Ontario dropped some symptoms from a screening list for school students Thursday and said those with only a runny nose or headache can return to classes if the symptom improves after 24 hours.

Abdominal pain and pink eye are no longer considered COVID-19 symptoms, and students can go back to school after 24 hours if they only experience one possible symptom and it is improving, according to the updated guidelines, which also cover child-care centres.

Students and children with two or more of these symptoms are advised to stay home until a health-care provider provides an alternative diagnosis or until they get a negative COVID-19 test result.

The changes come as the province struggles to shorten testing wait times and deals with a record backlog of results.

The province reported 64 new cases of COVID-19 in Ontario schools Thursday, bringing the cumulative tally to 447.

The steadily rising number of cases in school settings is a challenge for the Progressive Conservative government, which has faced criticism for not spending enough to ensure adequate distancing in classrooms.

Ontario reported 538 new cases overall Thursday, and three deaths, with almost 70 per cent of those cases clustered in the Greater Toronto Area.

The backlog of tests waiting to be completed hit a record high of more than 82,000.

The province reported 625 new cases on Wednesday, 554 on Tuesday, and a record-setting 700 on Monday, but has not moved to tighten restrictions on reopened businesses since. It has said any such moves in the future would be targeted at hot spots rather than broadly across the province.

Barbara Yaffe, the province’s associate chief medical officer of health, said that schools and daycare facilities should not require students and children with symptoms get a negative test result or a doctor’s note to return.

Parents responded on Twitter by saying they had, in fact, been requesting exactly that.

The Ontario government of @fordnation is loosening rules on when students should stay home or get tested for COVID-19 as it struggles with long wait times and a testing backlog

“One week ago today, my kid got barred from a city-run daycare until we got him tested,” wrote Phillip Mendonça-Vieira. “In the testing lineup, I met lots of other parents there for the same reason.”

“We were told by the TDSB (Toronto District School Board) we needed a negative test to return to school for a runny nose,” said Francisco Rivas.

The Opposition NDP’s education critic, Marit Stiles, said parents who stood in line or stayed home with their children “have a right to be frustrated at the horrible lack of clarity on when kids need a test, and when they should return to school or daycare.”

Yaffe said some 17 per cent of children who tested positive in Ontario only had a runny nose, but that it could also be the result of another illness, and said a child's health-care provider should advise whether a COVID-19 test is necessary.

Alastair Sharp / Local Journalism Initiative / Canada’s National Observer

So if 17% of those tested had only a runny nose, why is that not a testing criterion?
Y'know, I used to think of Barbara Yaffe as top-notch.
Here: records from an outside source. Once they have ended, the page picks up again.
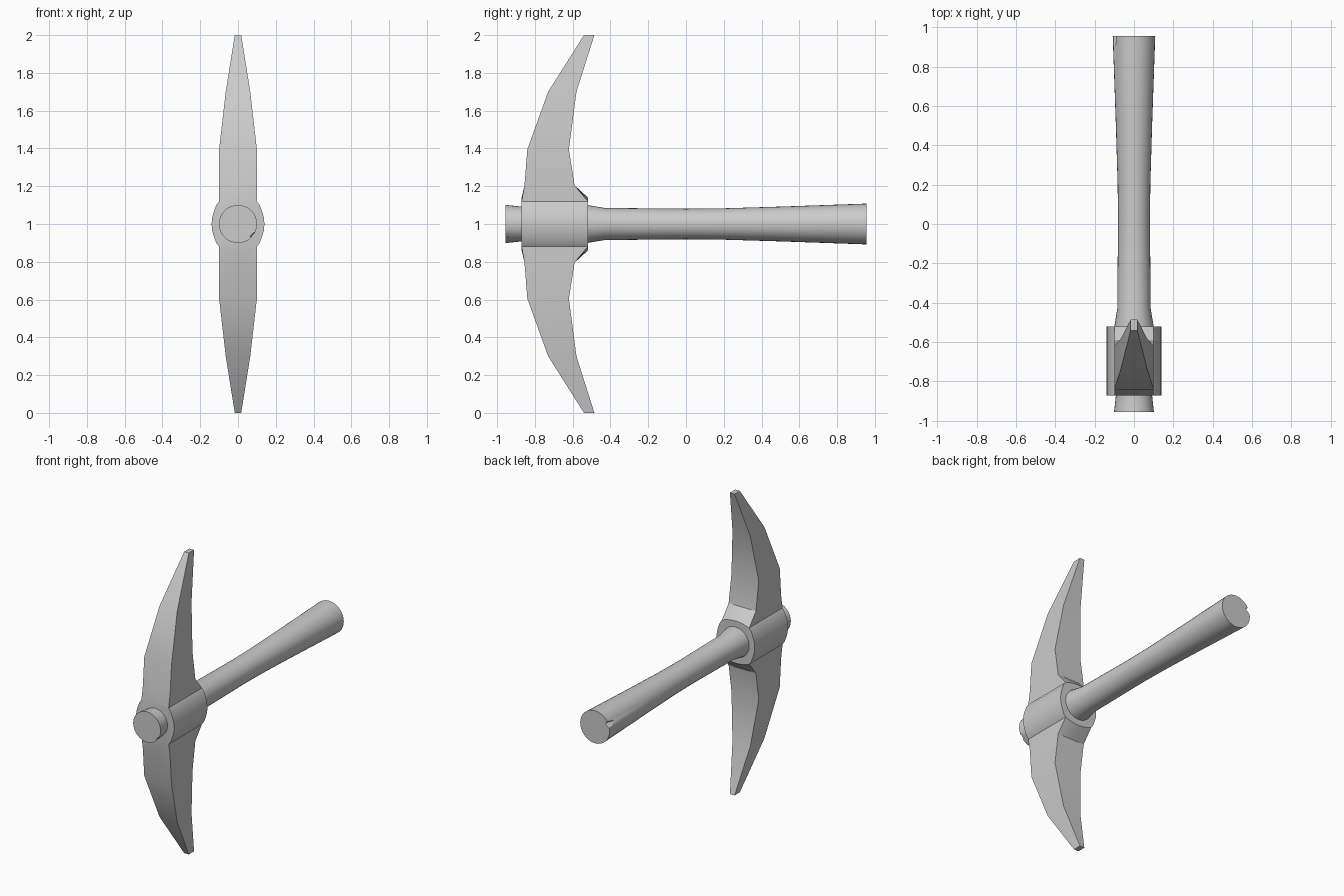
import bpy, bmesh, math
from mathutils import Matrix

if "Cube" in bpy.data.objects:
    bpy.data.objects.remove(bpy.data.objects["Cube"])


def make_object(name, bm):
    bmesh.ops.remove_doubles(bm, verts=bm.verts, dist=1e-4)
    bmesh.ops.recalc_face_normals(bm, faces=bm.faces)
    mesh = bpy.data.meshes.new(name)
    bm.to_mesh(mesh)
    bm.free()
    obj = bpy.data.objects.new(name, mesh)
    bpy.context.collection.objects.link(obj)
    return obj


def activate(obj):
    bpy.ops.object.select_all(action='DESELECT')
    obj.select_set(True)
    bpy.context.view_layer.objects.active = obj


def build_handle():
    # (y, radius) stations of the turned shaft
    stations = [(-.955, .101), (-.87, .092), (-.70, .095), (-.52, .1), (-.43, .085),
                (0, .081), (.2, .083), (.5, .092), (.955, .108)]
    n = 32
    bm = bmesh.new()
    rings = [[bm.verts.new((r * math.cos(2 * math.pi * i / n), y,
                            1 + r * math.sin(2 * math.pi * i / n)))
              for i in range(n)] for y, r in stations]
    for a, b in zip(rings, rings[1:]):
        for i in range(n):
            j = (i + 1) % n
            bm.faces.new((a[i], a[j], b[j], b[i]))
    bm.faces.new(rings[0])
    bm.faces.new(rings[-1])
    return make_object("handle", bm)


def chip(handle, x, z, y_end, length, radius):
    # tapering wedge bitten out of a handle end
    side = 1 if y_end > 0 else -1
    bm = bmesh.new()
    depth = length + .05
    rot = Matrix.Rotation(-side * math.pi / 2, 4, 'X')
    loc = Matrix.Translation((x, y_end + side * (.05 - depth / 2), z))
    bmesh.ops.create_cone(bm, cap_ends=True, segments=4, radius1=0, radius2=radius,
                          depth=depth, matrix=loc @ rot)
    cutter = make_object("chip_cutter", bm)
    cutter.hide_render = True
    mod = handle.modifiers.new("chip", 'BOOLEAN')
    mod.operation = 'DIFFERENCE'
    mod.object = cutter
    activate(handle)
    bpy.ops.object.modifier_apply(modifier=mod.name)
    bpy.data.objects.remove(cutter)


def build_head():
    # (z above centre, front y, back y, half width) of the blade
    rows = [(1, -.54, -.485, .017), (.7, -.73, -.58, .065),
            (.395, -.84, -.62, .1), (.205, -.855, -.59, .1)]
    cols = [-1, -.75, -.5, -.25, 0, .25, .5, .75, 1]
    collar = [.12, .129, .135, .139, .14, .139, .135, .129, .12]
    sections = [([(w * c, z) for c in cols], f, b) for z, f, b, w in rows]
    sections.append(([(.1 * c, z) for c, z in zip(cols, collar)], -.87, -.52))
    bm = bmesh.new()

    def face(points):
        bm.faces.new([bm.verts.new(p) for p in points])

    for s in (1, -1):
        for (pa, fa, ba), (pb, fb, bb) in zip(sections, sections[1:]):
            A, B = [[[(x, y, 1 + s * z) for x, z in p] for y in ys]
                    for p, ys in ((pa, (fa, ba)), (pb, (fb, bb)))]
            for k in (0, 1):
                for i in range(len(cols) - 1):
                    face((A[k][i], A[k][i + 1], B[k][i + 1], B[k][i]))
            for e in (0, -1):
                face((A[0][e], B[0][e], B[1][e], A[1][e]))
        # blade tip
        p, f, b = sections[0]
        for (x0, z0), (x1, z1) in zip(p, p[1:]):
            face([(x, y, 1 + s * z0) for x, y in ((x0, f), (x1, f), (x1, b), (x0, b))])

    # collar around the handle
    top = sections[-1][0]
    right = [(.115, .1), (.128, .066), (.137, .034), (.14, 0),
             (.137, -.034), (.128, -.066), (.115, -.1)]
    outline = top + right + [(-x, -z) for x, z in top] + [(-x, -z) for x, z in right]
    for y in (-.87, -.52):
        face([(x, y, 1 + z) for x, z in outline])
    arc = [top[-1]] + right + [(top[-1][0], -top[-1][1])]
    for s in (1, -1):
        for (x0, z0), (x1, z1) in zip(arc, arc[1:]):
            face([(s * x0, -.87, 1 + z0), (s * x1, -.87, 1 + z1),
                  (s * x1, -.52, 1 + z1), (s * x0, -.52, 1 + z0)])
    return make_object("pick_head", bm)


handle = build_handle()
chip(handle, -.105, 1.045, .955, .11, .042)
chip(handle, .085, .935, -.955, .07, .035)
head = build_head()
for obj in (handle, head):
    activate(obj)
    bpy.ops.object.shade_smooth_by_angle(angle=math.radians(30))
By now, it seems that anyone with connection to the provincial government has had, effectively, a lobotomy.
Nothing adds up.